╭─ Records supplied

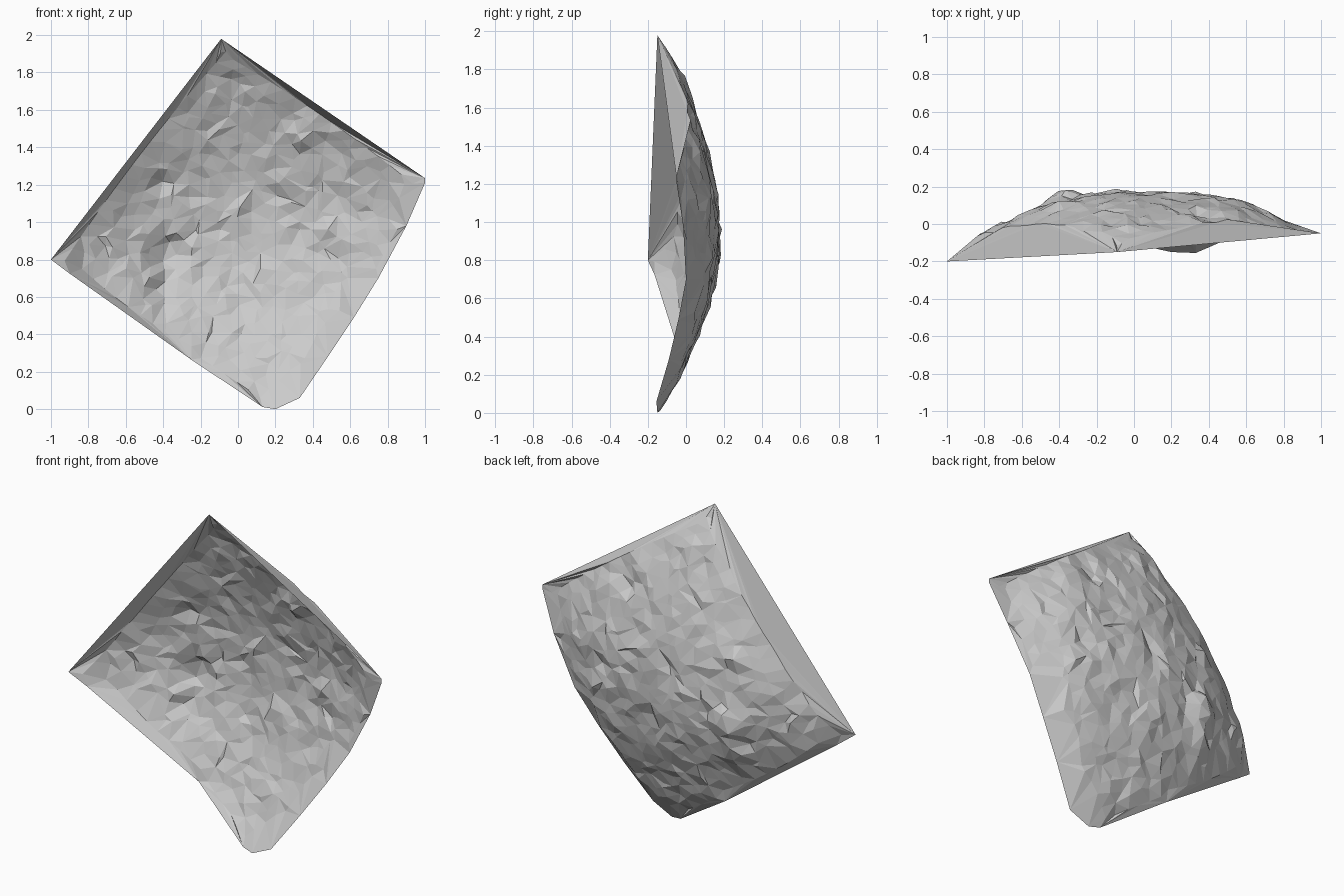
import bpy, bmesh, random
from math import exp
from mathutils import Vector, geometry, noise

if "Cube" in bpy.data.objects:
    bpy.data.objects.remove(bpy.data.objects["Cube"])

random.seed(4)

# depth profiles (highest y) across x and up z
ACROSS = [(-1, -.18), (-.87, -.06), (-.75, .0), (-.57, .075), (-.42, .125), (-.2, .17), (0, .185),
          (.3, .17), (.52, .15), (.65, .105), (.8, .045), (1, -.02)]
UP = [(0, -.085), (.1, -.05), (.23, .01), (.4, .075), (.6, .14), (.85, .185), (1.05, .185),
      (1.2, .165), (1.4, .115), (1.6, .06), (1.75, .01), (1.87, -.05), (1.98, -.12)]
# outline corners: x, z, y, running counter-clockwise from the left corner
RIM = [(-1, .80, -.20), (-.9, .725, -.165), (-.25, .265, -.02), (.13, .012, -.135),
       (.2, 0, -.15), (.33, .06, -.155), (.48, .28, -.09), (.62, .49, -.04), (.75, .7, .0),
       (.9, .98, -.015), (1, 1.21, -.05), (1, 1.235, -.05), (-.09, 1.98, -.15)]
# rough spots: x, z, radius, depth
DENTS = [(-.37, .82, .13, .07), (-.38, .65, .1, .055), (-.42, 1.2, .07, .04),
         (0, 1.06, .07, -.03), (.47, .95, .07, -.035), (.34, 1.48, .08, -.025),
         (-.17, .27, .05, .02), (-.6, 1.04, .06, .02)]
STEP = .066


def lerp_profile(profile, t):
    for (a, ya), (b, yb) in zip(profile, profile[1:]):
        if t <= b:
            return ya + (yb - ya) * max(0, (t - a) / (b - a))
    return profile[-1][1]


sides = list(zip(RIM, RIM[1:] + RIM[:1]))


def inset(x, z):
    # smallest distance to the outline, positive inside
    best = 9
    for (ax, az, _), (bx, bz, _) in sides:
        ex, ez = bx - ax, bz - az
        best = min(best, (ex * (z - az) - ez * (x - ax)) / (ex * ex + ez * ez) ** .5)
    return best


def depth(x, z):
    y = lerp_profile(ACROSS, x) + lerp_profile(UP, z) - .192
    y -= .035 * exp(-max(0, inset(x, z)) / .13)
    for dx, dz, r, h in DENTS:
        d = ((x - dx) ** 2 + (z - dz) ** 2) / (r * r)
        if d < 1:
            y += h * (1 - d)
    y += .012 * noise.noise(Vector((x * 5, z * 5, 2)))
    return min(.2, y + random.gauss(0, .006))


# rim corners joined by straight chords, and a bowed inner row that makes the steep flanks
flat = [Vector(p[:2]) for p in RIM]
ys = [p[2] for p in RIM]
inner = []
for a, b in sides:
    a, b = Vector(a[:2]), Vector(b[:2])
    run = (b - a).length
    normal = Vector((a.y - b.y, b.x - a.x)) / run
    n = max(1, round(run / .08))
    for i in range(n):
        t = (i + .5) / n
        bow = .035 + (.03 * (2 * t - 1) ** 2 if run > .6 else 0)
        q = a.lerp(b, t) + normal * bow
        if inset(*q) > .03 and run > .3:
            inner.append(q)
rim_count = len(flat)

# scattered interior points
cells = int(2 / STEP) + 1
for i in range(cells):
    for j in range(cells):
        q = Vector((-1 + (i + random.uniform(-.1, .8)) * STEP,
                    (j + random.uniform(-.1, .8)) * STEP))
        if inset(*q) > .08:
            inner.append(q)
flat += inner
ys += [depth(*q) for q in inner]

# triangulate the sheet
loop = [(i, (i + 1) % rim_count) for i in range(rim_count)]
out = geometry.delaunay_2d_cdt(flat, loop, [list(range(rim_count))], 1, 1e-5)
verts, faces, origin = out[0], out[2], out[3]
bm = bmesh.new()
points = [bm.verts.new((v.x, ys[o[0]] if o else depth(v.x, v.y), v.y))
          for v, o in zip(verts, origin)]
for f in faces:
    bm.faces.new([points[k] for k in reversed(f)])
bmesh.ops.triangulate(bm, faces=bm.faces[:])

# surface faces outwards on the bulging back
mesh = bpy.data.meshes.new("curved_rock_sheet")
bm.to_mesh(mesh)
bm.free()
sheet = bpy.data.objects.new("curved_rock_sheet", mesh)
bpy.context.collection.objects.link(sheet)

╰─

## What needs to be done
Would you copy out the data exactly, leaving every picture out?

## Worked solution
import bpy, bmesh, random
from math import exp
from mathutils import Vector, geometry, noise

if "Cube" in bpy.data.objects:
    bpy.data.objects.remove(bpy.data.objects["Cube"])

random.seed(4)

# depth profiles (highest y) across x and up z
ACROSS = [(-1, -.18), (-.87, -.06), (-.75, .0), (-.57, .075), (-.42, .125), (-.2, .17), (0, .185),
          (.3, .17), (.52, .15), (.65, .105), (.8, .045), (1, -.02)]
UP = [(0, -.085), (.1, -.05), (.23, .01), (.4, .075), (.6, .14), (.85, .185), (1.05, .185),
      (1.2, .165), (1.4, .115), (1.6, .06), (1.75, .01), (1.87, -.05), (1.98, -.12)]
# outline corners: x, z, y, running counter-clockwise from the left corner
RIM = [(-1, .80, -.20), (-.9, .725, -.165), (-.25, .265, -.02), (.13, .012, -.135),
       (.2, 0, -.15), (.33, .06, -.155), (.48, .28, -.09), (.62, .49, -.04), (.75, .7, .0),
       (.9, .98, -.015), (1, 1.21, -.05), (1, 1.235, -.05), (-.09, 1.98, -.15)]
# rough spots: x, z, radius, depth
DENTS = [(-.37, .82, .13, .07), (-.38, .65, .1, .055), (-.42, 1.2, .07, .04),
         (0, 1.06, .07, -.03), (.47, .95, .07, -.035), (.34, 1.48, .08, -.025),
         (-.17, .27, .05, .02), (-.6, 1.04, .06, .02)]
STEP = .066


def lerp_profile(profile, t):
    for (a, ya), (b, yb) in zip(profile, profile[1:]):
        if t <= b:
            return ya + (yb - ya) * max(0, (t - a) / (b - a))
    return profile[-1][1]


sides = list(zip(RIM, RIM[1:] + RIM[:1]))


def inset(x, z):
    # smallest distance to the outline, positive inside
    best = 9
    for (ax, az, _), (bx, bz, _) in sides:
        ex, ez = bx - ax, bz - az
        best = min(best, (ex * (z - az) - ez * (x - ax)) / (ex * ex + ez * ez) ** .5)
    return best


def depth(x, z):
    y = lerp_profile(ACROSS, x) + lerp_profile(UP, z) - .192
    y -= .035 * exp(-max(0, inset(x, z)) / .13)
    for dx, dz, r, h in DENTS:
        d = ((x - dx) ** 2 + (z - dz) ** 2) / (r * r)
        if d < 1:
            y += h * (1 - d)
    y += .012 * noise.noise(Vector((x * 5, z * 5, 2)))
    return min(.2, y + random.gauss(0, .006))


# rim corners joined by straight chords, and a bowed inner row that makes the steep flanks
flat = [Vector(p[:2]) for p in RIM]
ys = [p[2] for p in RIM]
inner = []
for a, b in sides:
    a, b = Vector(a[:2]), Vector(b[:2])
    run = (b - a).length
    normal = Vector((a.y - b.y, b.x - a.x)) / run
    n = max(1, round(run / .08))
    for i in range(n):
        t = (i + .5) / n
        bow = .035 + (.03 * (2 * t - 1) ** 2 if run > .6 else 0)
        q = a.lerp(b, t) + normal * bow
        if inset(*q) > .03 and run > .3:
            inner.append(q)
rim_count = len(flat)

# scattered interior points
cells = int(2 / STEP) + 1
for i in range(cells):
    for j in range(cells):
        q = Vector((-1 + (i + random.uniform(-.1, .8)) * STEP,
                    (j + random.uniform(-.1, .8)) * STEP))
        if inset(*q) > .08:
            inner.append(q)
flat += inner
ys += [depth(*q) for q in inner]

# triangulate the sheet
loop = [(i, (i + 1) % rim_count) for i in range(rim_count)]
out = geometry.delaunay_2d_cdt(flat, loop, [list(range(rim_count))], 1, 1e-5)
verts, faces, origin = out[0], out[2], out[3]
bm = bmesh.new()
points = [bm.verts.new((v.x, ys[o[0]] if o else depth(v.x, v.y), v.y))
          for v, o in zip(verts, origin)]
for f in faces:
    bm.faces.new([points[k] for k in reversed(f)])
bmesh.ops.triangulate(bm, faces=bm.faces[:])

# surface faces outwards on the bulging back
mesh = bpy.data.meshes.new("curved_rock_sheet")
bm.to_mesh(mesh)
bm.free()
sheet = bpy.data.objects.new("curved_rock_sheet", mesh)
bpy.context.collection.objects.link(sheet)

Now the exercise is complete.